The “nasal dilator” part of the experience is disconcerting and exciting. Here’s how it works. You tear open and take out a moist towelette from the set of small packets that come with the Speedcraft and proceed to wipe the oil off the sides of your nose. Then you take a small black rubber applicator — basically a plastic nubbin — and stick a small round magnet on each side of your nose. It’s simple and quick, sort of a magnetized version of a Breath Right strip.
Then, the magic. You slide on your Speedcraft and instantly the extended nose side pieces (also magnetized) snap onto the magnets on the side of your nose. Wow, that is not an experience I’ve ever had before. It’s dramatic and breath-changing.
The whole package
The next revelation happens when you slide the dial at the top center of the Speedcraft lens. This action will move the nose side pieces out wider, pulling the sides of your nose out and opening your nasal passages. It’s basically the ability to dial open your breathing. Thats quite a meaningful benefit in an endurance sport like cycling where optimizing your breathing will lower all kinds of stress factors in your body and allow you to perform at a higher level.
I will have to repeat that turning a dial on the top of your eyewear to expand your nasal passages feels dramatic and significant. I was dying to immediately jump on my bike and jam up a major climb to see how differently my breathing and heart rate and perceived effort would change.
There are all kinds of scientific studies about the benefits of breathing through your nose versus mouth breathing. As an asthmatic kid and someone with a long narrow nose and partially deviated septum (since surgically straightened a bit) I was highly excited about this Speedcraft effect.
Now, that brings us to styling. I won’t be the first to point out the Speedcraft’s homage to oversized 80’s eyewear.
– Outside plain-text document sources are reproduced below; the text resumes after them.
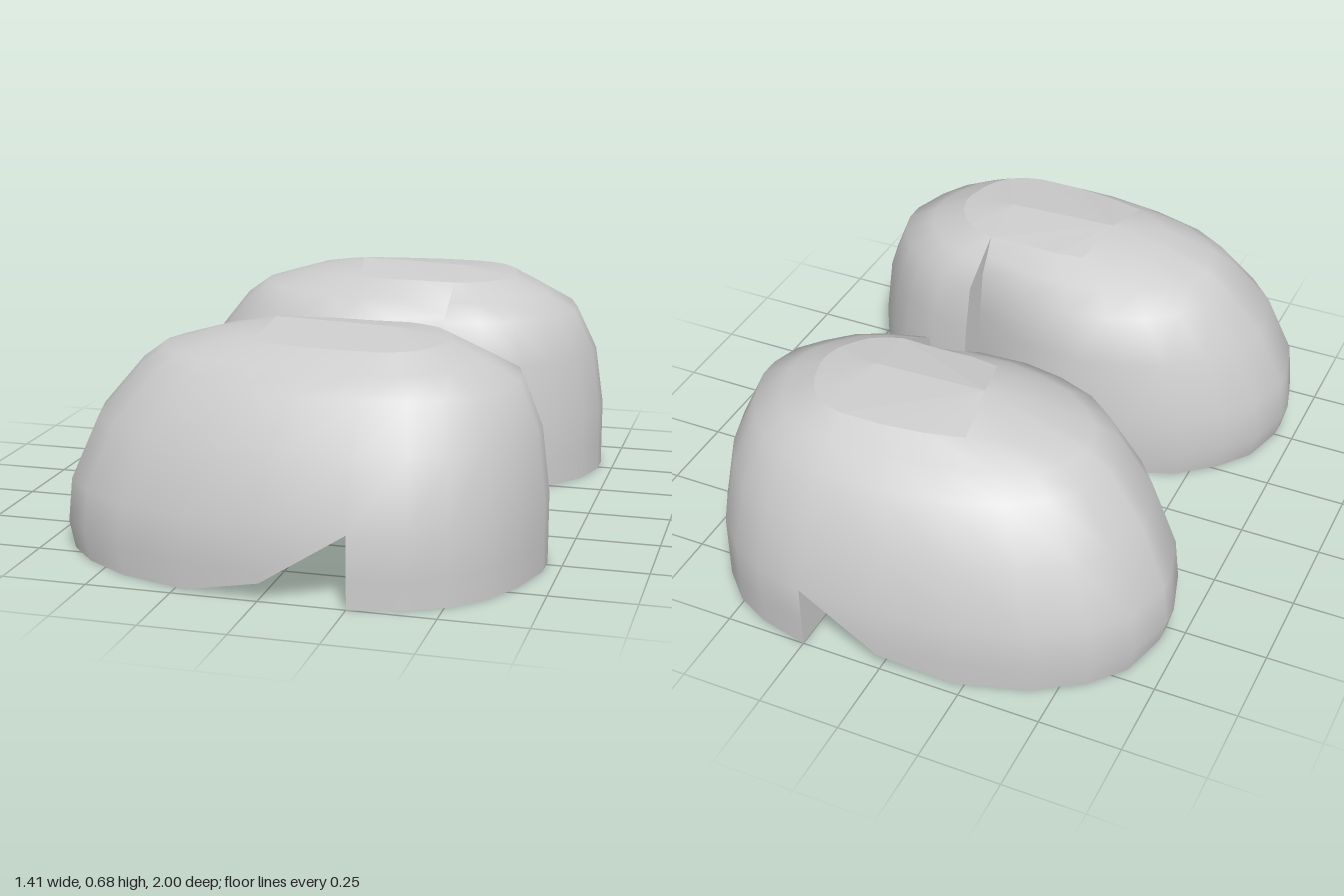
import * as THREE from 'three';
import { mergeVertices } from 'three/addons/utils/BufferGeometryUtils.js';

// Plan outline as [x, z]: forepart runs inner -> toe -> outer, heel outer -> back -> inner
const FORE = [[.25, .08], [.03, .09], [-.17, .08], [-.33, .11], [-.48, .17], [-.59, .26], [-.67, .36], [-.71, .5],
  [-.71, .56], [-.67, .71], [-.58, .81], [-.44, .9], [-.23, .965], [0, 1], [.25, 1]];
const HEEL = [[.25, 1], [.4, .965], [.51, .91], [.6, .82], [.66, .71], [.705, .56], [.705, .48], [.67, .36],
  [.6, .27], [.51, .18], [.39, .12], [.25, .08]];

// Levels: height, toe scale, heel scale, inner z, outer z, z of the recessed waist
const LEVELS = [
  [0, .98, 1, .085, 1, .21],
  [.08, 1, 1, .08, 1, .21],
  [.21, .985, 1, .08, 1, .21],
  [.4, .9, .945, .11, .94, .215],
  [.54, .78, .81, .145, .85, .24],
  [.59, .71, .6, .225, .775, .275],
  [.64, .54, .37, .305, .7, .305],
];
const SPLIT = .25;

// Height of the sole's arch, forward of the heel
function archHeight(x) {
  if (x < -.17) return 0;
  if (x < .01) return .055 * (x + .17) / .18;
  return .055 + .155 * (x - .01) / .24;
}

// Collects triangles; mirror = -1 reflects them in z and keeps them facing outward
function makeSurface(mirror) {
  const pos = [];
  const tri = (a, b, c) => {
    const area = new THREE.Triangle(...[a, b, c].map((p) => new THREE.Vector3(...p))).getArea();
    if (area < 1e-7) return;
    for (const p of mirror > 0 ? [a, b, c] : [a, c, b]) pos.push(p[0], p[1], p[2] * mirror);
  };
  const quad = (a, b, c, d) => { tri(a, b, c); tri(a, c, d); };
  const mesh = (name, smooth) => {
    let geo = new THREE.BufferGeometry();
    geo.setAttribute('position', new THREE.Float32BufferAttribute(pos, 3));
    if (smooth) geo = mergeVertices(geo, 1e-4);
    geo.computeVertexNormals();
    const m = new THREE.Mesh(geo, new THREE.MeshStandardMaterial({ color: 0xcccccc, flatShading: !smooth }));
    m.name = name;
    return m;
  };
  return { tri, quad, mesh };
}

function makeShoe(name, mirror) {
  // Rings of both halves at every level
  const fore = LEVELS.map(([y, s, , z0, z1, waist]) => FORE.map(([x, z], i) => [
    SPLIT + (x - SPLIT) * s,
    Math.max(y, archHeight(x)),
    i === 0 ? waist : z0 + (z - .08) / .92 * (z1 - z0),
  ]));
  const heel = LEVELS.map(([y, , s, z0, z1]) => HEEL.map(([x, z]) => [
    SPLIT + (x - SPLIT) * s, y, z0 + (z - .08) / .92 * (z1 - z0),
  ]));
  const top = LEVELS.length - 1;
  const upper = makeSurface(mirror), patch = makeSurface(mirror);
  const sole = makeSurface(mirror), step = makeSurface(mirror);

  // Side walls and undersides
  for (const rings of [fore, heel]) {
    const n = rings[0].length;
    for (let r = 0; r < top; r++) {
      for (let i = 0; i < n - 1; i++) {
        upper.quad(rings[r][i], rings[r][i + 1], rings[r + 1][i + 1], rings[r + 1][i]);
      }
    }
    const base = rings[0];
    for (let i = 0; i < (n - 1) / 2; i++) {
      sole.quad(base[n - 1 - i], base[n - 2 - i], base[i + 1], base[i]);
    }
  }

  // Crown: rounded toward the toe, faceted patch over the instep and heel
  const ridgeFront = [-.1, .675, .48], ridgeBack = [SPLIT, .665, .48];
  const f = fore[top], h = heel[top];
  for (let i = 0; i < f.length - 1; i++) {
    const part = i < 3 || i >= 11 ? patch : upper;
    part.tri(f[i], f[i + 1], ridgeFront);
  }
  patch.tri(f[0], ridgeFront, ridgeBack);
  patch.tri(f[f.length - 1], ridgeBack, ridgeFront);
  for (let i = 0; i < h.length - 1; i++) patch.tri(h[i], h[i + 1], ridgeBack);

  // Forward face of the heel and of the waist recess above it
  const last = HEEL.length - 1;
  for (let r = 0; r < top; r++) {
    const edge = (k) => (r < 2 ? heel[k][0] : fore[k][0]);
    step.quad(heel[r][last], edge(r), edge(r + 1), heel[r + 1][last]);
  }

  const shoe = new THREE.Group();
  shoe.name = name;
  shoe.add(upper.mesh('upper', true), patch.mesh('topPatch', false),
    sole.mesh('sole', false), step.mesh('heelStep', false));
  return shoe;
}

export function createModel() {
  const group = new THREE.Group();
  group.name = 'pairOfShoes';
  group.add(makeShoe('frontShoe', 1), makeShoe('backShoe', -1));
  return group;
}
It almost looks like this came out of the Oakley or Nike vault as a vintage rework. That said, it’s not throwback as much as an update. And you could argue that the slightly chunky frame angles and styling stick out in a world of minimalist sleek.
Without a pair for review, I can’t speak to the optical clarity of the lenses other than to say the iconic word Zeiss. Yes, German precision engineering with a long rep for obsessive perfection. I’m working on getting.a pair for for test so stay tuned.
The Speedcraft comes with the HiPER Red Multilayer Mirror lens and a clear version, travel case, a package of cleaning wipes, magnets and applicator. You can purchase refills on the magnets and wipes on the !00% website — although I suspect you’d do fine with cotton pads and rubbing alcohol for the cleaning.
Final word: The Speedcraft Air is an intriguing concept that’s different for any eyewear on the market. If you like breathing better, I’d say they’re worth a serious look. And if you’re not into the Air, there’s always Sagan’s new Glendale.